Reviews 2013


Haydn: The Creation
Brahms: Ein Deutsches Requiem

Brahms: Ein Deutsches Requiem
Strauss: Tod und Verklärung

St Edmundsbury Cathedral
Saturday May 4th 2013

The University of Essex Choir and the Essex Sinfonia directed by Richard Cooke gave an inspiring performance of two contrasting and complementary works in the Cathedral of St Edmundsbury, Bury St. Edmunds on Saturday May 4th. Richard Cooke drove the Essex Sinfonia with energetic determination. Their response was to give a vigorous performance of the tone poem Tod und Verklärung where the narrative shape of Strauss’s writing was emphasised and the emotional conviction often overwhelming.
Having portrayed transfiguration through death in the first half of the concert the Essex Sinfonia was joined by The University of Essex Choir for a brooding performance of Brahms life affirming Ein Deutsches Requiem. When at its best the crafted performance travelled effortlessly from an intense evocation of spiritual mourning, through a visceral landscape of vanity and riches to heavenly consolation and redemption. There were times when the clear articulation and ensemble of the choir became less even, particularly in the two fugues that punctuate the baritone solo passages. Richard Cooke skillfully wove Charles Rice, baritone and Sofia Niklasson, soprano into the overall ensemble where they lent texture and intensity to the performance and left us with memorable moments of illumination and interpretation.
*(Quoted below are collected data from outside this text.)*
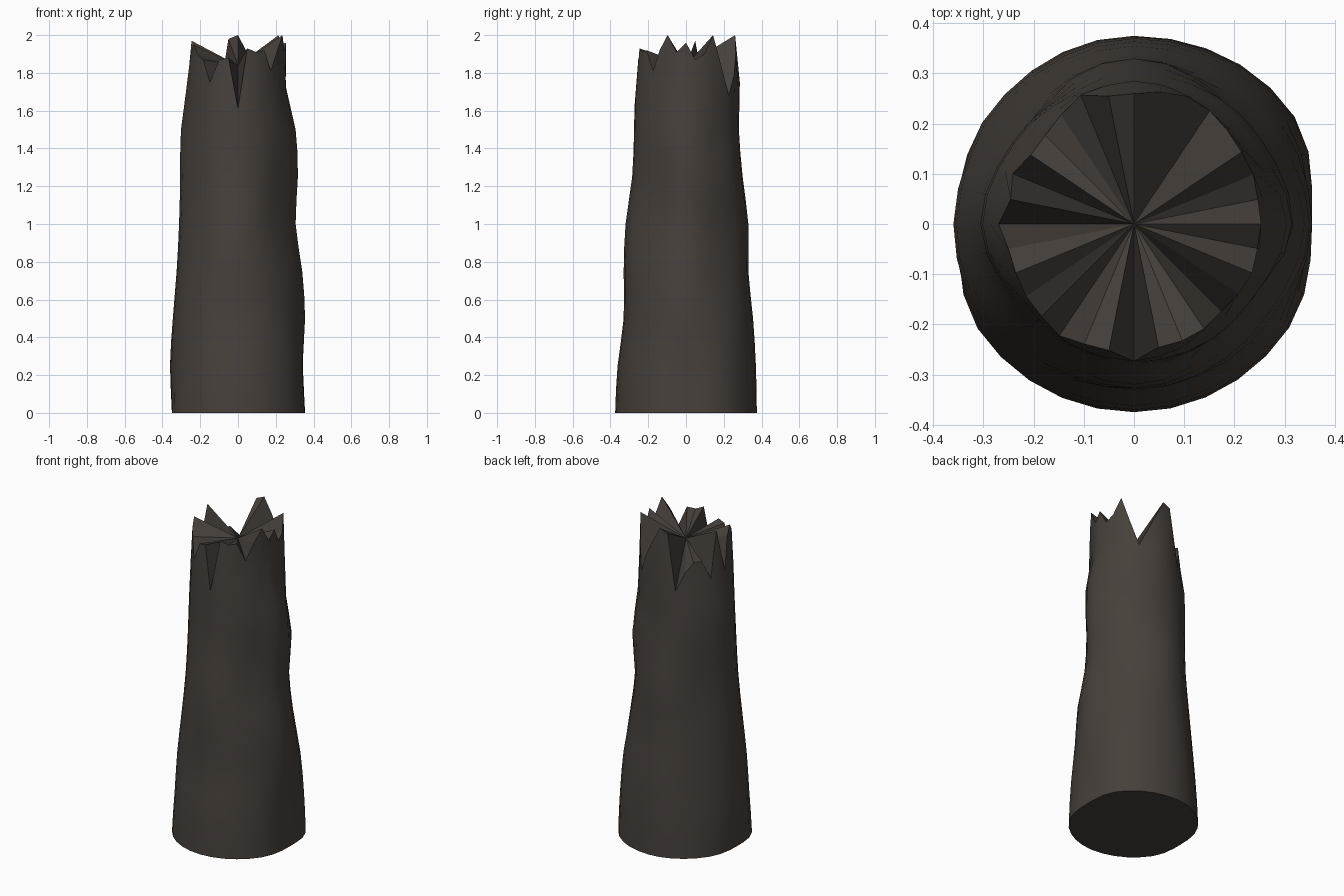
import bpy, bmesh, math

if "Cube" in bpy.data.objects:
    bpy.data.objects.remove(bpy.data.objects["Cube"])

# Trunk radius by direction (degrees), sampled every 0.25 in height
LEVEL = 0.25
PROFILES = {
    0:   (.355, .342, .355, .340, .305, .317, .305, .250, .255),
    35:  (.385, .375, .355, .315, .290, .305, .270, .265, .258),
    90:  (.375, .370, .355, .330, .330, .300, .280, .285, .260),
    145: (.364, .350, .330, .310, .290, .290, .288, .250, .250),
    180: (.350, .360, .345, .325, .312, .306, .302, .265, .250),
    215: (.375, .360, .345, .320, .297, .285, .275, .267, .255),
    270: (.375, .362, .330, .330, .320, .285, .275, .270, .245),
    325: (.372, .360, .338, .322, .280, .270, .278, .245, .255),
}
# Height of the splintered rim, counter-clockwise from +x
RIM = (1.96, 1.87, 1.90, 2.00, 1.84, 1.68, 1.79, 1.90,
       2.00, 1.98, 1.63, 1.74, 1.80, 1.80, 1.69, 1.97,
       1.71, 1.90, 1.95, 1.90, 1.87, 1.75, 1.87, 1.88,
       1.61, 1.93, 1.91, 1.92, 1.81, 1.92, 2.00, 1.91)
SIDES = len(RIM)


def along(profile, z):
    """Smooth (Catmull-Rom) radius of one profile at height z."""
    n = len(profile) - 1
    f = min(max(z / LEVEL, 0), n - 1e-6)
    i = int(f)
    t = f - i
    a, b, c, d = (profile[min(max(k, 0), n)] for k in range(i - 1, i + 3))
    return b + .5 * t * (c - a + t * (2*a - 5*b + 4*c - d + t * (3*(b - c) + d - a)))


def radius(deg, z):
    """Blend the two neighbouring profiles around the trunk."""
    keys = sorted(PROFILES) + [360]
    for lo, hi in zip(keys, keys[1:]):
        if lo <= deg < hi:
            t = (1 - math.cos(math.pi * (deg - lo) / (hi - lo))) / 2
            return along(PROFILES[lo], z) * (1 - t) + along(PROFILES[hi % 360], z) * t


bark = bpy.data.materials.new("dark bark")
bark.diffuse_color = (.062, .051, .043, 1)
bark.use_nodes = True
bark.node_tree.nodes["Principled BSDF"].inputs["Base Color"].default_value = bark.diffuse_color

bm = bmesh.new()
columns = []
for i, top in enumerate(RIM):
    deg = 360 * i / SIDES
    ang = math.radians(deg)
    heights = [1.5 * k / 12 for k in range(13)] + [(1.5 + top) / 2, top]
    col = []
    for z in heights:
        r = radius(deg, z)
        col.append(bm.verts.new((r * math.cos(ang), r * math.sin(ang), z)))
    columns.append(col)

# Bark wall, flat splintered break and flat base
pit = bm.verts.new((0, 0, 1.84))
for i in range(SIDES):
    a, b = columns[i], columns[(i + 1) % SIDES]
    for k in range(len(a) - 1):
        bm.faces.new((a[k], b[k], b[k + 1], a[k + 1])).smooth = True
    bm.faces.new((a[-1], b[-1], pit))
    for e in (bm.edges.get((a[-1], b[-1])), bm.edges.get((a[-1], pit)),
              bm.edges.get((a[0], b[0]))):
        e.smooth = False
bm.faces.new([c[0] for c in reversed(columns)])
bm.normal_update()

mesh = bpy.data.meshes.new("broken_trunk")
bm.to_mesh(mesh)
bm.free()
mesh.materials.append(bark)
trunk = bpy.data.objects.new("broken_trunk", mesh)
bpy.context.collection.objects.link(trunk)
Judging by their enthusiastic response the large audience enjoyed the concert and were pleased to share its often intense and emotional evocations.

Peter Newton

Haydn: The Creation
St Edmundsbury Cathedral
Saturday January 26th 2013

The University of Essex Choir and the London Handel Orchestra, under the direction of Richard Cooke, produced an inspiring performance rich in colour and expressive variety of Joseph Haydn’s oratorio The Creation in The Cathedral of St. Edmundsbury, Bury St. Edmunds, on Saturday 26th January.
The opening text demonstrated perfect pianissimo from the choir and outstanding vocal flexibility from the bass soloist, Derek Welten as Raphael. Throughout his performance Derek Welton enjoyed the huge demands placed on his vocal range. The choir’s declamation und es ward Licht (and there was Light) was stunning.
Haydn’s Oratorio is a celebration of the glory of creation, with Man at its peak – König der Natur (King over all nature). The woodwind, flutes, contra bassoon and strings of the London Handel Orchestra were in their element as they filled the Cathedral with nightingales, larks and imaginary inhabitants of the watery deep.
With expressive singing and playing the interpretation of the sunrise was breathtaking. Benjamin Hullett (tenor), as Uriel, sparkled and smiled one moment and was beautifully lyrical in the next. Soprano, Anna Patalong, seemed less at home in German but this did not detract from some beautiful singing.
There were times, more so in the first half, when more eyes up and more words would have improved the choir ensemble. The choir were spot on when Laßt euren Lobgesang erschallen (let your joyful song resound) was sung with the conviction that has become the hallmark of this choir. Overall a wonderful performance uplifted the packed cathedral.
Robin Greatorex